====== Input
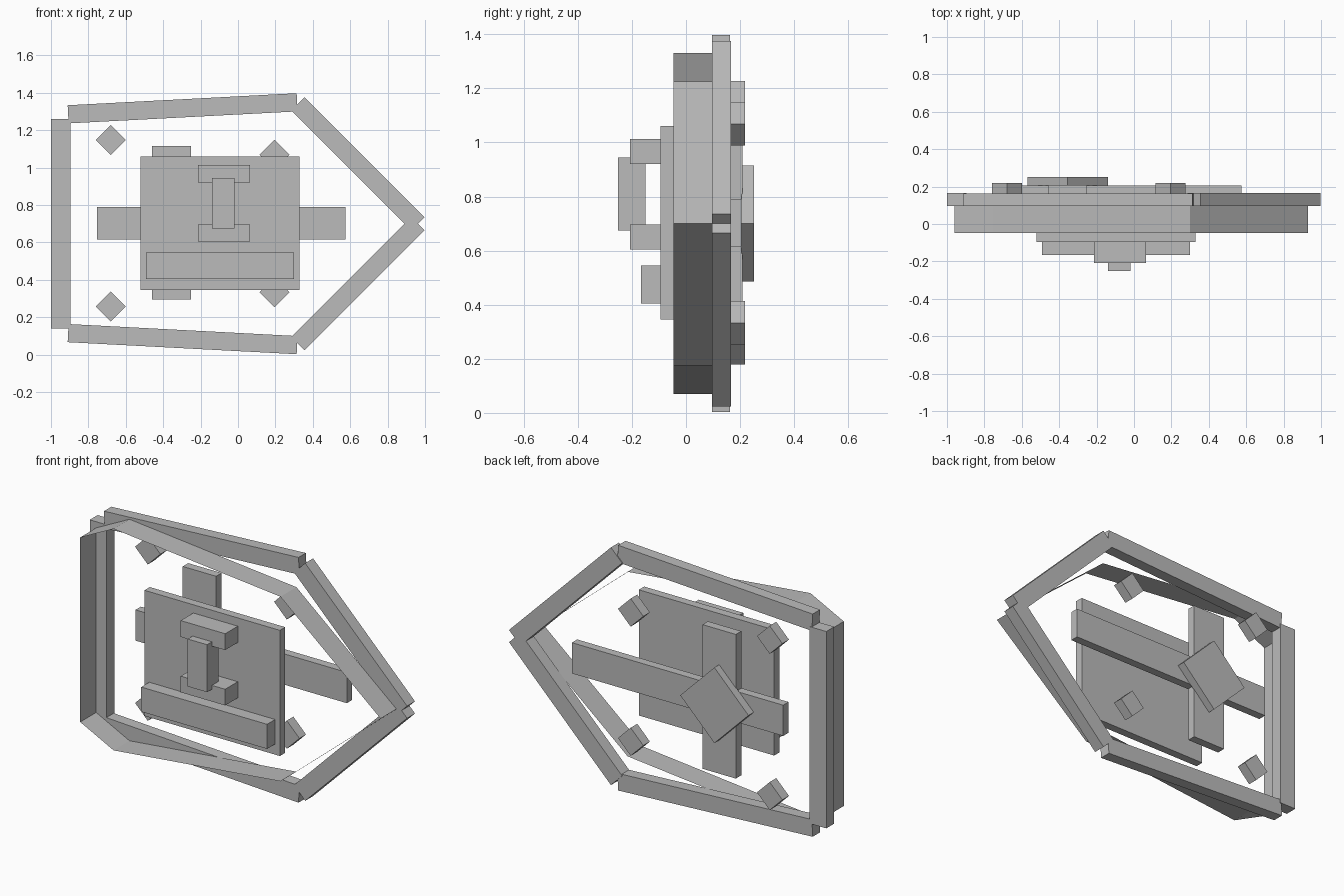
import bpy, math
from mathutils import Matrix

if "Cube" in bpy.data.objects:
    bpy.data.objects.remove(bpy.data.objects["Cube"], do_unlink=True)

# One plain grey for everything
grey = bpy.data.materials.new("plain_grey")
grey.use_nodes = True
colour = (0.5, 0.5, 0.5, 1.0)
grey.diffuse_color = colour
grey.node_tree.nodes["Principled BSDF"].inputs["Base Color"].default_value = colour


def mesh_object(name, verts, faces):
    mesh = bpy.data.meshes.new(name)
    mesh.from_pydata(verts, [], faces)
    mesh.materials.append(grey)
    obj = bpy.data.objects.new(name, mesh)
    bpy.context.collection.objects.link(obj)
    return obj


def block(name, x, z, y, angle=0.0):
    """Box from x, z and y ranges, turned about its own y axis (degrees)."""
    centre = [(r[0] + r[1]) / 2 for r in (x, y, z)]
    half = [(r[1] - r[0]) / 2 for r in (x, y, z)]
    turn = Matrix.Rotation(math.radians(angle), 3, 'Y')
    verts = [(i * half[0], j * half[1], k * half[2])
             for i in (-1, 1) for j in (-1, 1) for k in (-1, 1)]
    faces = [(0, 1, 3, 2), (4, 6, 7, 5), (0, 4, 5, 1),
             (2, 3, 7, 6), (0, 2, 6, 4), (1, 5, 7, 3)]
    obj = mesh_object(name, verts, faces)
    obj.data.transform(turn.to_4x4())
    obj.location = centre
    return obj


def bar(name, cx, cz, length, width, y, angle):
    return block(name, (cx - length / 2, cx + length / 2),
                 (cz - width / 2, cz + width / 2), y, angle)


MID = 0.70  # height of the mirror line

# Outer frame of five bars
block("frame_right_bar", (-1.0, -0.895), (0.14, 1.26), (0.096, 0.167))
for side, label in ((1, "upper"), (-1, "lower")):
    bar(f"frame_{label}_long_bar", -0.296, MID + side * 0.617,
        1.226, 0.097, (0.096, 0.162), -side * 3.0)
    bar(f"frame_{label}_nose_bar", 0.641, MID + side * 0.32,
        0.907, 0.10, (0.096, 0.167), side * 45)

# Thin open rim in front of the frame
outline = [(-0.96, 0.175), (-0.75, 0.07), (0.30, 0.175), (0.93, 0.70),
           (0.30, 1.225), (-0.75, 1.33), (-0.96, 1.225)]
n = len(outline)
rim_verts = [(x, y, z) for y in (-0.047, 0.096) for x, z in outline]
rim_faces = [(i, (i + 1) % n, n + (i + 1) % n, n + i) for i in range(n)]
mesh_object("thin_rim", rim_verts, rim_faces)

# Central plate with its raised front blocks
block("main_plate", (-0.522, 0.33), (0.345, 1.06), (-0.095, -0.047))
block("lower_ledge", (-0.492, 0.30), (0.405, 0.545), (-0.167, -0.095))
block("handle_upper_mount", (-0.215, 0.065), (0.92, 1.013), (-0.208, -0.095))
block("handle_lower_mount", (-0.215, 0.065), (0.605, 0.697), (-0.208, -0.095))
block("handle_grip", (-0.14, -0.018), (0.675, 0.945), (-0.252, -0.15))

# Crossed braces and the turned square on the back
block("back_cross_brace", (-0.755, 0.575), (0.615, 0.79), (0.157, 0.205))
block("back_upright_brace", (-0.46, -0.25), (0.295, 1.115), (0.16, 0.209))
bar("back_square", -0.355, MID, 0.304, 0.304, (0.205, 0.252), 45)

# Four small studs turned on their corners
for label, x, z in (("right_upper", -0.68, 1.147), ("right_lower", -0.68, 0.258),
                    ("left_upper", 0.195, 1.068), ("left_lower", 0.195, 0.333)):
    bar(f"{label}_stud", x, z, 0.113, 0.113, (0.16, 0.219), 45)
============
**Exercise**
Give the data above again in full and unchanged, skipping the pictures.

**Result**
import bpy, math
from mathutils import Matrix

if "Cube" in bpy.data.objects:
    bpy.data.objects.remove(bpy.data.objects["Cube"], do_unlink=True)

# One plain grey for everything
grey = bpy.data.materials.new("plain_grey")
grey.use_nodes = True
colour = (0.5, 0.5, 0.5, 1.0)
grey.diffuse_color = colour
grey.node_tree.nodes["Principled BSDF"].inputs["Base Color"].default_value = colour


def mesh_object(name, verts, faces):
    mesh = bpy.data.meshes.new(name)
    mesh.from_pydata(verts, [], faces)
    mesh.materials.append(grey)
    obj = bpy.data.objects.new(name, mesh)
    bpy.context.collection.objects.link(obj)
    return obj


def block(name, x, z, y, angle=0.0):
    """Box from x, z and y ranges, turned about its own y axis (degrees)."""
    centre = [(r[0] + r[1]) / 2 for r in (x, y, z)]
    half = [(r[1] - r[0]) / 2 for r in (x, y, z)]
    turn = Matrix.Rotation(math.radians(angle), 3, 'Y')
    verts = [(i * half[0], j * half[1], k * half[2])
             for i in (-1, 1) for j in (-1, 1) for k in (-1, 1)]
    faces = [(0, 1, 3, 2), (4, 6, 7, 5), (0, 4, 5, 1),
             (2, 3, 7, 6), (0, 2, 6, 4), (1, 5, 7, 3)]
    obj = mesh_object(name, verts, faces)
    obj.data.transform(turn.to_4x4())
    obj.location = centre
    return obj


def bar(name, cx, cz, length, width, y, angle):
    return block(name, (cx - length / 2, cx + length / 2),
                 (cz - width / 2, cz + width / 2), y, angle)


MID = 0.70  # height of the mirror line

# Outer frame of five bars
block("frame_right_bar", (-1.0, -0.895), (0.14, 1.26), (0.096, 0.167))
for side, label in ((1, "upper"), (-1, "lower")):
    bar(f"frame_{label}_long_bar", -0.296, MID + side * 0.617,
        1.226, 0.097, (0.096, 0.162), -side * 3.0)
    bar(f"frame_{label}_nose_bar", 0.641, MID + side * 0.32,
        0.907, 0.10, (0.096, 0.167), side * 45)

# Thin open rim in front of the frame
outline = [(-0.96, 0.175), (-0.75, 0.07), (0.30, 0.175), (0.93, 0.70),
           (0.30, 1.225), (-0.75, 1.33), (-0.96, 1.225)]
n = len(outline)
rim_verts = [(x, y, z) for y in (-0.047, 0.096) for x, z in outline]
rim_faces = [(i, (i + 1) % n, n + (i + 1) % n, n + i) for i in range(n)]
mesh_object("thin_rim", rim_verts, rim_faces)

# Central plate with its raised front blocks
block("main_plate", (-0.522, 0.33), (0.345, 1.06), (-0.095, -0.047))
block("lower_ledge", (-0.492, 0.30), (0.405, 0.545), (-0.167, -0.095))
block("handle_upper_mount", (-0.215, 0.065), (0.92, 1.013), (-0.208, -0.095))
block("handle_lower_mount", (-0.215, 0.065), (0.605, 0.697), (-0.208, -0.095))
block("handle_grip", (-0.14, -0.018), (0.675, 0.945), (-0.252, -0.15))

# Crossed braces and the turned square on the back
block("back_cross_brace", (-0.755, 0.575), (0.615, 0.79), (0.157, 0.205))
block("back_upright_brace", (-0.46, -0.25), (0.295, 1.115), (0.16, 0.209))
bar("back_square", -0.355, MID, 0.304, 0.304, (0.205, 0.252), 45)

# Four small studs turned on their corners
for label, x, z in (("right_upper", -0.68, 1.147), ("right_lower", -0.68, 0.258),
                    ("left_upper", 0.195, 1.068), ("left_lower", 0.195, 0.333)):
    bar(f"{label}_stud", x, z, 0.113, 0.113, (0.16, 0.219), 45)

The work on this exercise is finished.